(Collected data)
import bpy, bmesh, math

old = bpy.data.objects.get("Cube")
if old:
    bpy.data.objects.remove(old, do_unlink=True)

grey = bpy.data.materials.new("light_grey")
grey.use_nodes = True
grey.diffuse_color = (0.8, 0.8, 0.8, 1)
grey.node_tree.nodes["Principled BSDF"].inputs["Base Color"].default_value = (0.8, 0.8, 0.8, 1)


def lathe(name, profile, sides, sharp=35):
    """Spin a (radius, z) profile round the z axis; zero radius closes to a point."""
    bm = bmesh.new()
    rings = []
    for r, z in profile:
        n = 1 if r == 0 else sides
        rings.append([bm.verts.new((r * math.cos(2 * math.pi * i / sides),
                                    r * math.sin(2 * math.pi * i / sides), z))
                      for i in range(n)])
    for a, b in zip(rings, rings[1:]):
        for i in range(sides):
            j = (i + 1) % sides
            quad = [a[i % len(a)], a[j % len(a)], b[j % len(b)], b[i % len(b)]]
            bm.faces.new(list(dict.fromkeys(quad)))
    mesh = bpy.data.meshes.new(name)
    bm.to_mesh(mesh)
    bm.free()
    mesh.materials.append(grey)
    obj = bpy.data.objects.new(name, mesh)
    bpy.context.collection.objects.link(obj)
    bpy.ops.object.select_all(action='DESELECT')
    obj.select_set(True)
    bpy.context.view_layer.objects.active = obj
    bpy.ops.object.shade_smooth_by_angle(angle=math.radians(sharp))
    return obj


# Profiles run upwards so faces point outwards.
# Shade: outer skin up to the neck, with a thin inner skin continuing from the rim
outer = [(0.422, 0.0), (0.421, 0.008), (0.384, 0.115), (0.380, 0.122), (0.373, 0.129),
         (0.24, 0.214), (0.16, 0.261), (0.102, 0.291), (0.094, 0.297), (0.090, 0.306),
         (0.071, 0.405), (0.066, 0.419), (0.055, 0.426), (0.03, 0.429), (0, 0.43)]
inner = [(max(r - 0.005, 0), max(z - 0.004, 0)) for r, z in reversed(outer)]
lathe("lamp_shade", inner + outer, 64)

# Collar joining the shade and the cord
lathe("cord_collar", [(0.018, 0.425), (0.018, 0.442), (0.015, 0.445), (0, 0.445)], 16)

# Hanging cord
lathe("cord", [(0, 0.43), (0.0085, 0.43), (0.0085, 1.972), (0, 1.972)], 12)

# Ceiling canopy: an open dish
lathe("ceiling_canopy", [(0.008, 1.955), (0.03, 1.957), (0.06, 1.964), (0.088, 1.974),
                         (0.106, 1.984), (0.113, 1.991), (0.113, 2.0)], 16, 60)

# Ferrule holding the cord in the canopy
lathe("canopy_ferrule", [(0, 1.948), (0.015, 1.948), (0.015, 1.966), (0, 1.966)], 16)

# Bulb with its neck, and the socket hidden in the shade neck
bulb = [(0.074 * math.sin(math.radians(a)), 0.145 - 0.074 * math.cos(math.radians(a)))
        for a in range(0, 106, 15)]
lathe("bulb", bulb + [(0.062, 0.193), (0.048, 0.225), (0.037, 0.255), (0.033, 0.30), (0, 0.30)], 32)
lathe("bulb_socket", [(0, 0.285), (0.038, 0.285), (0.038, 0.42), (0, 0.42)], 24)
---
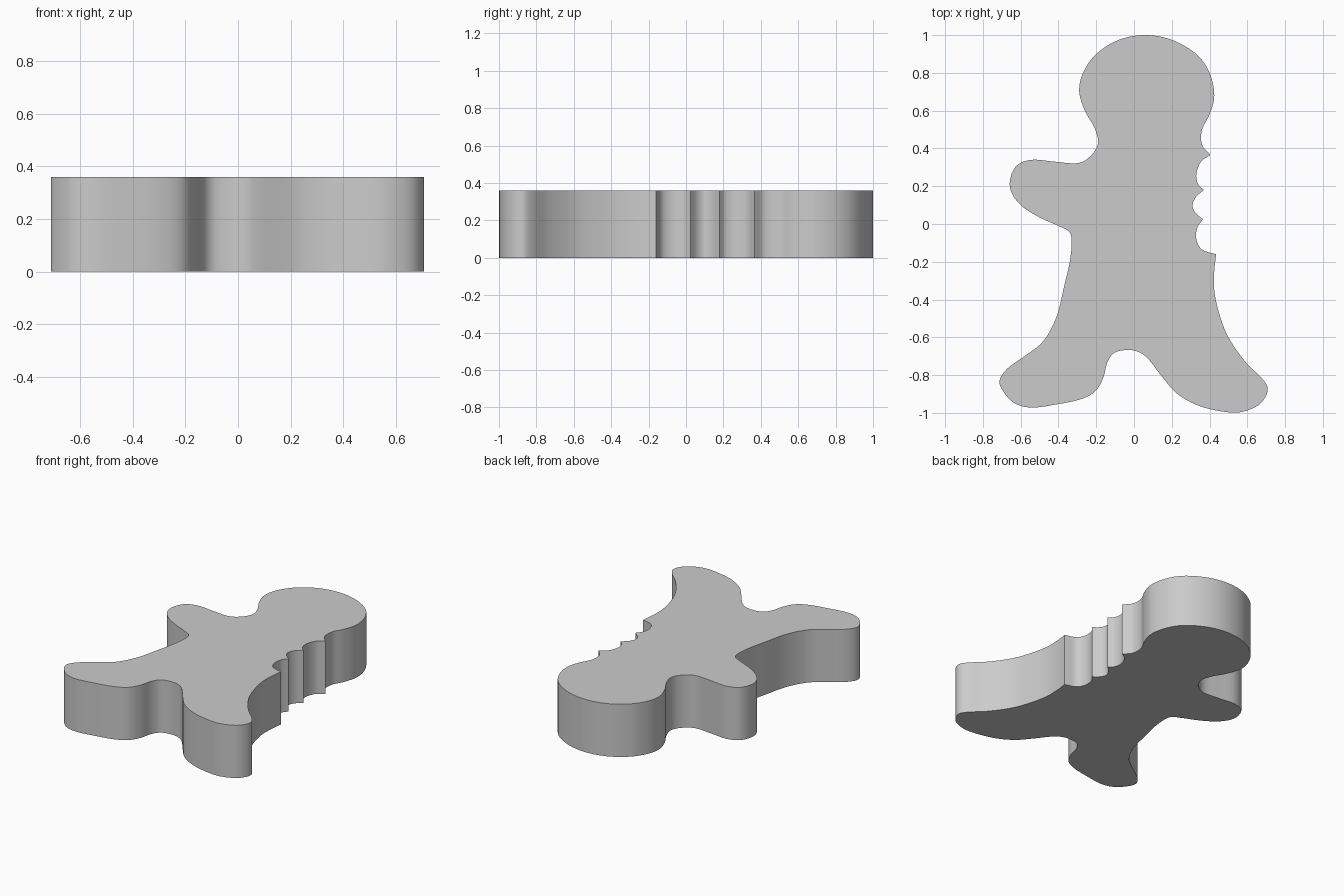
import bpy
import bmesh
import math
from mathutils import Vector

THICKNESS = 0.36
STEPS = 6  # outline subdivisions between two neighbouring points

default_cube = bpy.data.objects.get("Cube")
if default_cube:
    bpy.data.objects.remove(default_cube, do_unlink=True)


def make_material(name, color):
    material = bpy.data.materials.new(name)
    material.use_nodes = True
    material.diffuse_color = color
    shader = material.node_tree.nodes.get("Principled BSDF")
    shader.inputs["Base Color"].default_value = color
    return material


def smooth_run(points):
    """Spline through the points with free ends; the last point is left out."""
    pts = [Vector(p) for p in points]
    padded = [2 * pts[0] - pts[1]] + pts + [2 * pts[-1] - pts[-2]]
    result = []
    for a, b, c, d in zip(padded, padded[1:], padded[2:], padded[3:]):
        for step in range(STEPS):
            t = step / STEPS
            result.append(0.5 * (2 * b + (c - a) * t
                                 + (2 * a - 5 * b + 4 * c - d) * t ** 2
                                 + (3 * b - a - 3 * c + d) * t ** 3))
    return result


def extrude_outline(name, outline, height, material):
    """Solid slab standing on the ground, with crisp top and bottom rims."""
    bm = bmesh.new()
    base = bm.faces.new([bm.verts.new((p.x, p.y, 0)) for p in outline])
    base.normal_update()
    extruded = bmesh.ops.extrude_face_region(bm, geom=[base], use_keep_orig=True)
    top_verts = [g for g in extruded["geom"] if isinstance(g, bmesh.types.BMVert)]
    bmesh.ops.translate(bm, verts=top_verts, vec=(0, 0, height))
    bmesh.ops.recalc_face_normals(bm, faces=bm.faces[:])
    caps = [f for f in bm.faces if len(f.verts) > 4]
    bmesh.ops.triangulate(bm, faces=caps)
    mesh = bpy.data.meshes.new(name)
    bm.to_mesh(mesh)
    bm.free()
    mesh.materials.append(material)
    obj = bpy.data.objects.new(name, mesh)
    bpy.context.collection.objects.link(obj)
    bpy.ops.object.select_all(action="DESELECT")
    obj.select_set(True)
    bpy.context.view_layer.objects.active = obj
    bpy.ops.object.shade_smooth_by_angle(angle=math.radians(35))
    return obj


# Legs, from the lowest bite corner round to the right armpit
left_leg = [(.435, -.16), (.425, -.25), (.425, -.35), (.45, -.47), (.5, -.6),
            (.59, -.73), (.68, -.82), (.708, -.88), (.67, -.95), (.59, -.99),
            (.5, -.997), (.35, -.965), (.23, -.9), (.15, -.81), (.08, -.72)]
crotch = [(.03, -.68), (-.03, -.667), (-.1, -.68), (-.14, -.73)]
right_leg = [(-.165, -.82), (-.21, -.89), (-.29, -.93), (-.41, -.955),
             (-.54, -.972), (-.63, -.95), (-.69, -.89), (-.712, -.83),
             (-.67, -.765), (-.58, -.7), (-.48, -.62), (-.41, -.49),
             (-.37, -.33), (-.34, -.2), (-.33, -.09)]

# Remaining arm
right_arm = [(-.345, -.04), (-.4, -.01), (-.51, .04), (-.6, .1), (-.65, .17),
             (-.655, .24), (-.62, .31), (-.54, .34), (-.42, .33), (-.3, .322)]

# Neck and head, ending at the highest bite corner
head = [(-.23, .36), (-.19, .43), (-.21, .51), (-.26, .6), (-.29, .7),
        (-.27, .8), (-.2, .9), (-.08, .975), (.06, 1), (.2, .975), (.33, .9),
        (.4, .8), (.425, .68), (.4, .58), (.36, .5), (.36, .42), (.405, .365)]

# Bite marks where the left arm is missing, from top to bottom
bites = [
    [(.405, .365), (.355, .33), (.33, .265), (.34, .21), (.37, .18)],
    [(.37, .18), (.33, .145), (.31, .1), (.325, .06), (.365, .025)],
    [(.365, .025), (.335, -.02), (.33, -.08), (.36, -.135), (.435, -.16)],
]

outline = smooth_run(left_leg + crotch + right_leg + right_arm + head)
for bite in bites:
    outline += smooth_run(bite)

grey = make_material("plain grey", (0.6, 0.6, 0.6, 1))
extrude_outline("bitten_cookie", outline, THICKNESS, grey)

**What to work on:**
In the records above, collect each line with "bmesh".

**Exercise result:**
import bpy, bmesh, math
    bm = bmesh.new()
import bmesh
    bm = bmesh.new()
    extruded = bmesh.ops.extrude_face_region(bm, geom=[base], use_keep_orig=True)
    top_verts = [g for g in extruded["geom"] if isinstance(g, bmesh.types.BMVert)]
    bmesh.ops.translate(bm, verts=top_verts, vec=(0, 0, height))
    bmesh.ops.recalc_face_normals(bm, faces=bm.faces[:])
    bmesh.ops.triangulate(bm, faces=caps)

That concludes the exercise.